And the plot? It read like bad TV. Again, cheesy and unrealistic. It dragged, focusing on scenes that I felt unnecessary. I wanted to get into Wonderland (the point of the book), but I got a good fifth of the way into the novel and it never happened. Other scenes were supposed to be dramatically mysterious, but it was so obvious that a reveal was coming or that supernatural forces were at work that I found myself rolling my eyes and skimming the text.
The Wonderland aspects felt forced. The family history of insanity wasn’t explained enough, nor was the connections to the real story. (I read Alice’s Adventures in Wonderland last year and talking to bugs doesn’t play any role, so I was really confused when that was the “mental illness” Howard decided to go with.)
The other characters just added confusion. The romance–weird tension between maybe-jerk/lifelong-crush Jeb and mysterious poster/memory guy–was just plain awful. I had no idea what was going on with it. Her “sudden attraction” to the mysterious guy was painfully obviously supernatural and was one of the main reasons I dropped the book.
What really bothered me was the author’s portrayal of her protagonist. It felt strangely disdainful of teenagers and teenage life in a way that did not fit with the YA audience. Something about the descriptions of her personality and clothing made me feel like the author was scorning her main character’s teenageness. The way she portrayed Alyssa’s secret crush on Jeb, her ridiculously stupid and short-sighted actions, her “rebellious” fashion sense–all of it grated at my nerves. I understand authors satirically commenting on teenage life, but this just felt pointed and cynical. If you want to do that, don’t write a book whose audience is teenagers. (And it wasn’t even the popular conception of drugs/sluttiness/hormone idiocy that a lot of adults run with. It was just…weird.)
Alyssa’s reactions to the crazy events going on in her life made no sense. Half the time, she immediately accepted the magical elements at work, and half the time she was in denial, but it was never clear what distinguished between the two reactions.
All connection I could have had to the main character flew out the window, and with it all the damns I gave about her story. Meanwhile, the plot dragged, taking forever to get to what I assumed would eventually be her entering Wonderland. I gave up before I even found out if she ever got there, because the writing was just so–no.
But here’s my thing: other people seem to have liked this book.

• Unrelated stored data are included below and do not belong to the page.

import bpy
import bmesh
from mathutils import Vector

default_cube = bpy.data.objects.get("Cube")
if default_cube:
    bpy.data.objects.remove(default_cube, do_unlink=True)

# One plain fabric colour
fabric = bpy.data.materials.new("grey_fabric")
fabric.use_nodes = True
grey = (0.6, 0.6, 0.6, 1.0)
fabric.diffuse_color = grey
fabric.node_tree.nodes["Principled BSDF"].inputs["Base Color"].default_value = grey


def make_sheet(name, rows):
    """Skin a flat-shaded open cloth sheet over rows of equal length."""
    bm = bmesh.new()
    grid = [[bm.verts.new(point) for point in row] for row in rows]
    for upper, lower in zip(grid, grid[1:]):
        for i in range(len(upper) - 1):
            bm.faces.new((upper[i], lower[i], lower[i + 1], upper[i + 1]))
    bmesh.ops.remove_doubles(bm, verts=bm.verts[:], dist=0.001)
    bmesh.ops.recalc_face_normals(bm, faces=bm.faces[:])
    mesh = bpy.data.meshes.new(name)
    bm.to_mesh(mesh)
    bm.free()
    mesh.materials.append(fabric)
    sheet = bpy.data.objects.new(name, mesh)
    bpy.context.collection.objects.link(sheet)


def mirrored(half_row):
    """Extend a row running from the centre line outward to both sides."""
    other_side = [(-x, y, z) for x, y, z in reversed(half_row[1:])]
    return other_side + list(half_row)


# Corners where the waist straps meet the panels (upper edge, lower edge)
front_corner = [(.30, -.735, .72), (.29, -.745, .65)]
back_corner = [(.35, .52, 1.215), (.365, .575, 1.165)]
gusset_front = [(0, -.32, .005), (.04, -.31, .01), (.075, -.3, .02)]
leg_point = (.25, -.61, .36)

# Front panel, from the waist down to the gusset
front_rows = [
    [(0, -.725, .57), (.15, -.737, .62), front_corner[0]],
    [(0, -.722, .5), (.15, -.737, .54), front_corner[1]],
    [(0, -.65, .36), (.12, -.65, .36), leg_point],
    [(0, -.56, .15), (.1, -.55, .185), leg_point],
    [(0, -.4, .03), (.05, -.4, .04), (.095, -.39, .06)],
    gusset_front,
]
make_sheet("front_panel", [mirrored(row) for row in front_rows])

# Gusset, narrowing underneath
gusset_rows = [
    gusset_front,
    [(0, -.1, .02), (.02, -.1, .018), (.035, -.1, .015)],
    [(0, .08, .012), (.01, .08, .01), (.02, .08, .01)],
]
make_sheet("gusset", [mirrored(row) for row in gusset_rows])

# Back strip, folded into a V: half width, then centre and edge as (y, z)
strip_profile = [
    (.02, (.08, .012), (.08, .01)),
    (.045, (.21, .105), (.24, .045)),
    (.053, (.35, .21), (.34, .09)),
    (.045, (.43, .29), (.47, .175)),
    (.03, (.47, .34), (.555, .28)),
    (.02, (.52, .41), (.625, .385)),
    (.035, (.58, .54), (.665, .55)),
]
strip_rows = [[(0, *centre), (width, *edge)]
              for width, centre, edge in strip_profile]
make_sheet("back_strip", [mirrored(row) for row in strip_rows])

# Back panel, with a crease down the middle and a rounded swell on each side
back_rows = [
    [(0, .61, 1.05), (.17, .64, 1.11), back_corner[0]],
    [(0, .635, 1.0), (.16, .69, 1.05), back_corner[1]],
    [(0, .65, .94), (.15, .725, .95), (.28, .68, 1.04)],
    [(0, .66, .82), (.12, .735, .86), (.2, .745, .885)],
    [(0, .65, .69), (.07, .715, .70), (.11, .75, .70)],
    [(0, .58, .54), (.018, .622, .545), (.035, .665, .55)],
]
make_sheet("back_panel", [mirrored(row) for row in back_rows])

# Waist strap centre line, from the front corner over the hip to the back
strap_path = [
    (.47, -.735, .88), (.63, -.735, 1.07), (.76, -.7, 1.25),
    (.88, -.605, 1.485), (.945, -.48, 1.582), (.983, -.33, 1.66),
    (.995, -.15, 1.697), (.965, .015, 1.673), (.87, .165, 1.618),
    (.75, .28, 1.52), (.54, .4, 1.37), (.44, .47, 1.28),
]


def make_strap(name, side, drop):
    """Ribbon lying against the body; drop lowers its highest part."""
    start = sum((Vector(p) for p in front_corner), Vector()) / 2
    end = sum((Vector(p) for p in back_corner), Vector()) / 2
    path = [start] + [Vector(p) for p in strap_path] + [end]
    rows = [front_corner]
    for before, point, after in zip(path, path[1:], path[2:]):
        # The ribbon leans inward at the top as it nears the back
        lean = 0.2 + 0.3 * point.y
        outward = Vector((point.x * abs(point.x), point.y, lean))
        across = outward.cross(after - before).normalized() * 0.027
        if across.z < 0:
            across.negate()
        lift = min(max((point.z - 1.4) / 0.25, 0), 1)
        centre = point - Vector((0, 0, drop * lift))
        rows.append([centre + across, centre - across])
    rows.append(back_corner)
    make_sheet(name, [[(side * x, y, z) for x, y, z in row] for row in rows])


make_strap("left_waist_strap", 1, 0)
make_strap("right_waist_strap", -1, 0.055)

Does it get better later in? As I was reading, it felt like it would get better once she got into Wonderland, but the plot kept rambling, and I just dropped it.

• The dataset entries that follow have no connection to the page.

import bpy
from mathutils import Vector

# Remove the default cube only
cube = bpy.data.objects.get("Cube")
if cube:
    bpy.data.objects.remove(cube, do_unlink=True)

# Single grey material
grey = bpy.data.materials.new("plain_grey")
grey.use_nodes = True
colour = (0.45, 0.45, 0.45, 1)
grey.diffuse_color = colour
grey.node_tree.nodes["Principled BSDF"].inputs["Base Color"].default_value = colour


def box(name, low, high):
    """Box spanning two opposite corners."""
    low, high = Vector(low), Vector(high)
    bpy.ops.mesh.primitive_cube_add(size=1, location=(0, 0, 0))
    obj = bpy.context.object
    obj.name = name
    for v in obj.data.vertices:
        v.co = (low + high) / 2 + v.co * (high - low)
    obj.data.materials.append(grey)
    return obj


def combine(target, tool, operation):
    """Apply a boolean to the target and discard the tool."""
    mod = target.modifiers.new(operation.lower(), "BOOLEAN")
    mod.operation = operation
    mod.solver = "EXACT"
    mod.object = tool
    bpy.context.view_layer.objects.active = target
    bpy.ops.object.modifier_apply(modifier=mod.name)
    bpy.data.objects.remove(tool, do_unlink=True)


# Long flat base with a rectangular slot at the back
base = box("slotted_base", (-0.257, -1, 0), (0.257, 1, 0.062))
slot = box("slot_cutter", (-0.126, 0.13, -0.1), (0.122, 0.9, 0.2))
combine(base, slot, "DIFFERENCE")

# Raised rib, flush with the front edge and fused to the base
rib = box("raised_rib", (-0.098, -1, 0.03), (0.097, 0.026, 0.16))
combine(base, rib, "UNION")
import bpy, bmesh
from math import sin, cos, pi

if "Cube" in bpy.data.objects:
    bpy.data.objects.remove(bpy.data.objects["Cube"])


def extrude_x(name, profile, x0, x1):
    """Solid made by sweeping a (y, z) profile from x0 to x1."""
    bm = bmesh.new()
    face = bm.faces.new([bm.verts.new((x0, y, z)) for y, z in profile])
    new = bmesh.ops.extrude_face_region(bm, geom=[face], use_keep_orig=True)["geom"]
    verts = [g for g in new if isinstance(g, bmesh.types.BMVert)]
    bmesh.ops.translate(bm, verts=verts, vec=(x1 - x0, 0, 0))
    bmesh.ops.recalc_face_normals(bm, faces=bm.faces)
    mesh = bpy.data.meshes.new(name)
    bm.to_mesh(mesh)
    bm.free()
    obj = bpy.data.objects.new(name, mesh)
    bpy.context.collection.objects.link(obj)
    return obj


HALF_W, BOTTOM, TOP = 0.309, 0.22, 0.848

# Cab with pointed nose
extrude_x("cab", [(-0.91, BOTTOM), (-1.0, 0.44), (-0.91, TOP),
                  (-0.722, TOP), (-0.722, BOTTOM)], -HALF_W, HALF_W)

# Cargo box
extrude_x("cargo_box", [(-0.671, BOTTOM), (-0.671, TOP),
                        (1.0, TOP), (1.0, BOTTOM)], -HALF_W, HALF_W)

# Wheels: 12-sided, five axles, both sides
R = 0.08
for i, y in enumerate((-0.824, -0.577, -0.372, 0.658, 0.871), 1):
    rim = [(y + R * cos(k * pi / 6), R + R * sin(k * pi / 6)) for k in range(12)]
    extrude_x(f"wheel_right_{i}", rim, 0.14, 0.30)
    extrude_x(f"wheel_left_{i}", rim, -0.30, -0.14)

I hate stopping books, and if you guys feel like I’m missing out on a great (if poorly written) story, I’ll pick it back up. (maybe)

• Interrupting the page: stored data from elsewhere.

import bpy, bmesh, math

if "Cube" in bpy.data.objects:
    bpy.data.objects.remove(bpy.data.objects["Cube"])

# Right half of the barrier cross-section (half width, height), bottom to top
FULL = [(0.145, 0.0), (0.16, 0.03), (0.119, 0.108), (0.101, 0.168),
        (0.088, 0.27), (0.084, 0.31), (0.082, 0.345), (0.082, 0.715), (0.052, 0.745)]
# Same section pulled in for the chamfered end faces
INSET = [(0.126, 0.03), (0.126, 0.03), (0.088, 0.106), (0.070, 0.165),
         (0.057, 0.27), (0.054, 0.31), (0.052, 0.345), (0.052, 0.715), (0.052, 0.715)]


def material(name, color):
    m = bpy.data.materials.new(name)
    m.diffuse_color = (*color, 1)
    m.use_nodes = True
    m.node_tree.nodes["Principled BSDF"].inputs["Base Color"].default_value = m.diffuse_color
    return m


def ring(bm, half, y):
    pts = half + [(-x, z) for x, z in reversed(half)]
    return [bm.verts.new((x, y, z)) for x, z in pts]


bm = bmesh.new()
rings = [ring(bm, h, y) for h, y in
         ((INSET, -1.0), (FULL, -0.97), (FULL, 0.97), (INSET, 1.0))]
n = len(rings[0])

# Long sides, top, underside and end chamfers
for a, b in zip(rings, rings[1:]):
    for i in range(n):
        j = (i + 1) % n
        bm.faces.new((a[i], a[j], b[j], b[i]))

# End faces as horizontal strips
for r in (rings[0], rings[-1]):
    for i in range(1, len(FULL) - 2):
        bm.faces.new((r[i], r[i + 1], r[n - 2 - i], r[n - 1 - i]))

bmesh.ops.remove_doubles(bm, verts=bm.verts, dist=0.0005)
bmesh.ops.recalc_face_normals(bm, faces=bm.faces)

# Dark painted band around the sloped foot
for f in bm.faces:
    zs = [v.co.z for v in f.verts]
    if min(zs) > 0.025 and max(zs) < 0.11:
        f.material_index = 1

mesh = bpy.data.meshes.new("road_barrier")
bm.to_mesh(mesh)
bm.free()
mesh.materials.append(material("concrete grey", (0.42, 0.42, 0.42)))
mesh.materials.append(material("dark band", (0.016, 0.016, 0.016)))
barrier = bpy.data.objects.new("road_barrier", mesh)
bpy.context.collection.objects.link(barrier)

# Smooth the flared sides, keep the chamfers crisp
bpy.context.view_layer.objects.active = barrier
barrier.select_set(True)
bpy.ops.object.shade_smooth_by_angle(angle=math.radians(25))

Am I the only person to be so put off by the writing style and the plot of this book?